Wednesday, November 23, 2011

Super Sharp Knives

The frightening entrance to the awesome place I went today.

Today was just an excellent day at the bindery. I felt a solid sense of accomplishment, like if I were magically transported back to the family dinner table of my childhood and my mom asked me "What did you learn today, dear?" I could say "I learned how to sharpen a paring knife! And how to get to the Tools for Woodworking shop which is in the middle of the most barren, desolate part of Brooklyn that it still has cobblestones and probably tumbleweeds but it was raining and I'd assume that tumbleweeds are hindered by puddles. But also, this knife! It is so sharp!"

The shop, actually called Tools for Working Wood, is a spooky and kind of magical, and is staffed by kindly and flannel-wearing men who have a near-encyclopedic knowledge of basically everything in there. I'm starting to do some leather work with my books and the boss and I have been working on turning a semi-busted, rough-edged slab of metal into a finely honed instrument. It was taking way longer than was practical or sane, so the boss sent me down to pick up some things and to see if I could pick up any insider info. And I did! They assured me that the fastest way to get a paring knife super-sharp - instead of using a series of blocks that can wear down and get warped and may not give you a straight edge on your blade - is to use a series of adhesive sandpaper adhered to a flat surface, and to use it with sharpening stone oil. I was tempted to keep this a secret. I need at least one magic trick, right? But it's just TOO EXCITING! I had been working on a dang sharpening stone until my hands were bleeding in a dozen places, and not only did the Pressure Sensitive Adhesive work quickly and easily, I endured not a single injury.

The guys at the store assured me that this is a method advocated by Jeff Peachy, who I am quickly learning is basically a legend in the book world. He's a conservator who is known for the conservation tools he invents, manufactures and repairs, but now I know him as the tool-sharpening god and also a man who runs an awesome blog. So interesting! I've been swimming through it all night - totally worth a look.


  1. So where is the picture of the hunk of metal that you have been working on? I personally think that you should blog more in order to get ready for your upcoming academic adventure! And do you even read these comments? Let me know !!!!

  2. I always read the comments!
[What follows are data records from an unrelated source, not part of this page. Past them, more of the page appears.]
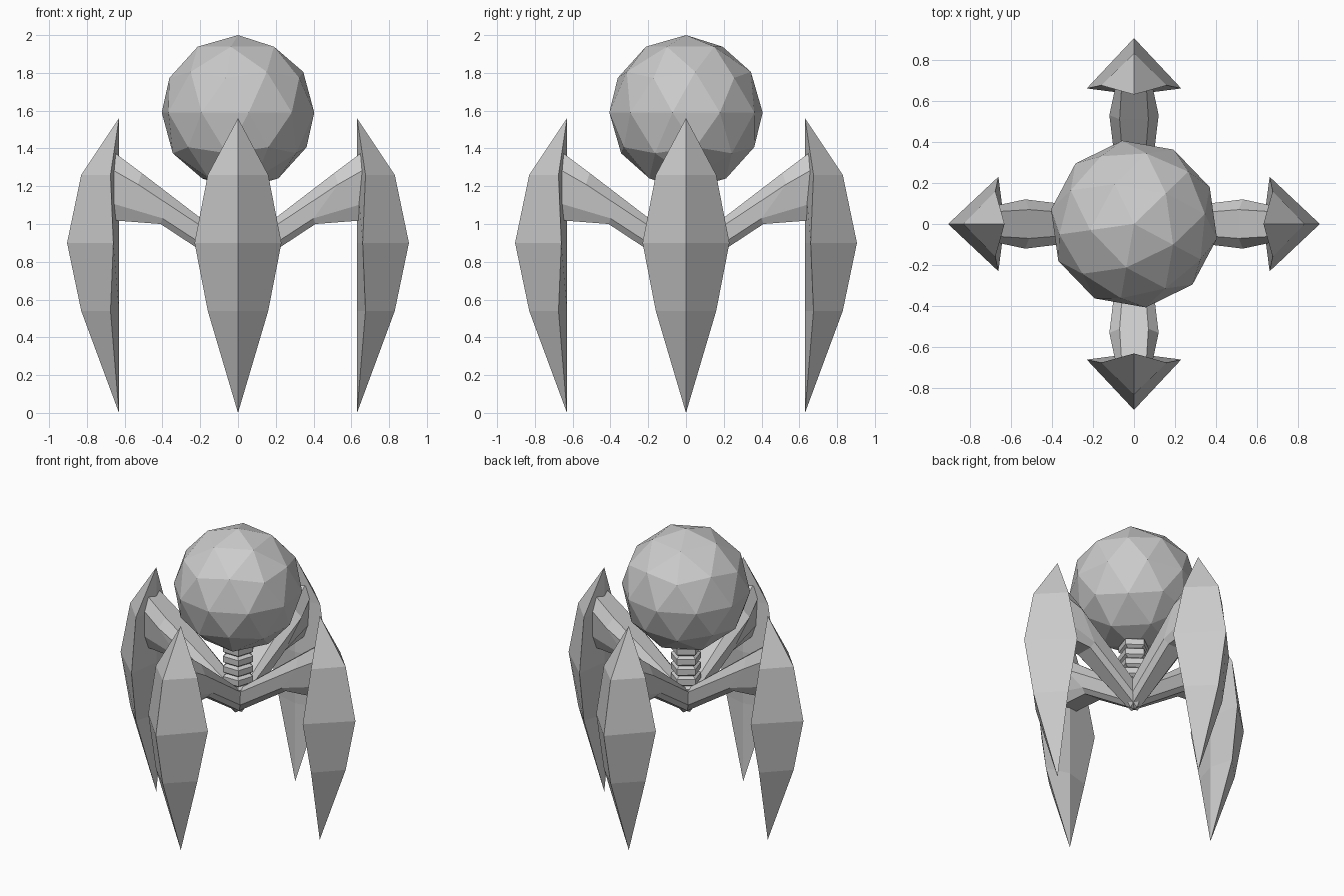
import bpy, bmesh, math
from mathutils import Matrix

if "Cube" in bpy.data.objects:
    bpy.data.objects.remove(bpy.data.objects["Cube"])

grey = bpy.data.materials.new("plain_grey")
grey.diffuse_color = (0.6, 0.6, 0.6, 1)
grey.use_nodes = True
grey.node_tree.nodes["Principled BSDF"].inputs["Base Color"].default_value = grey.diffuse_color


def finish(name, bm, turn=0.0):
    """Turn a mesh about the vertical axis and add it as a flat-shaded object."""
    bm.transform(Matrix.Rotation(turn, 4, 'Z'))
    bmesh.ops.recalc_face_normals(bm, faces=bm.faces)
    mesh = bpy.data.meshes.new(name)
    bm.to_mesh(mesh)
    bm.free()
    mesh.materials.append(grey)
    bpy.context.collection.objects.link(bpy.data.objects.new(name, mesh))


def loft(name, rings, turn=0.0):
    """Skin closed rings of points; single-point rings become tips."""
    bm = bmesh.new()
    loops = [[bm.verts.new(p) for p in ring] for ring in rings]
    for a, b in zip(loops, loops[1:]):
        n = max(len(a), len(b))
        for i in range(n):
            j = (i + 1) % n
            quad = [a[i % len(a)], a[j % len(a)], b[j % len(b)], b[i % len(b)]]
            bm.faces.new(list(dict.fromkeys(quad)))
    for end in (loops[0], loops[-1]):
        if len(end) > 2:
            bm.faces.new(end)
    finish(name, bm, turn)


# Faceted ball on top
bm = bmesh.new()
bmesh.ops.create_icosphere(bm, subdivisions=2, radius=0.41,
                           matrix=Matrix.Translation((0, 0, 1.59)))
finish("ball", bm, math.radians(44))


# Ribbed five-sided neck
def pentagon(r, z):
    return [(r * math.cos(a), r * math.sin(a), z)
            for a in (math.radians(90 + 72 * k) for k in range(5))]


neck = []
for k in range(6):
    z = 0.86 + 0.07 * k
    neck += [pentagon(0.075, z), pentagon(0.1, z + 0.015),
             pentagon(0.1, z + 0.055), pentagon(0.075, z + 0.07)][(k > 0):]
loft("neck", neck)


# Arm cross-section: four levels (radius, height, half width) from top to bottom
def arm_ring(levels):
    return ([(r, w, z) for r, z, w in levels] +
            [(r, -w, z) for r, z, w in reversed(levels)])


arm = [
    arm_ring([(0, .88, .03), (0, .86, .055), (0, .77, .055), (0, .73, .03)]),
    arm_ring([(.51, 1.27, .07), (.53, 1.21, .12), (.40, 1.03, .09), (.41, 1.0, .06)]),
    arm_ring([(.67, 1.39, .06), (.67, 1.29, .09), (.67, 1.11, .09), (.67, 1.02, .06)]),
]

# Claw blade: height, outer ridge radius, edge radius, edge half width
blade = [[(.63, 0, 1.56)]]
for z, outer, edge, w in [(1.26, .83, .675, .16), (.90, .905, .66, .23),
                          (.54, .83, .675, .16)]:
    blade.append([(outer, 0, z), (edge, w, z), (.63, 0, z), (edge, -w, z)])
blade.append([(.63, 0, 0)])

for side, turn in (("right", 0), ("back", 90), ("left", 180), ("front", 270)):
    loft(side + "_arm", arm, math.radians(turn))
    loft(side + "_blade", blade, math.radians(turn))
And of course, thanks for your ideas, now and always!

  3. How about a book with a knife in it? Perhaps if it was a really spooky book the knife could be protection from your scary imagination, kind of a Dumbo's magic feather knife!!!!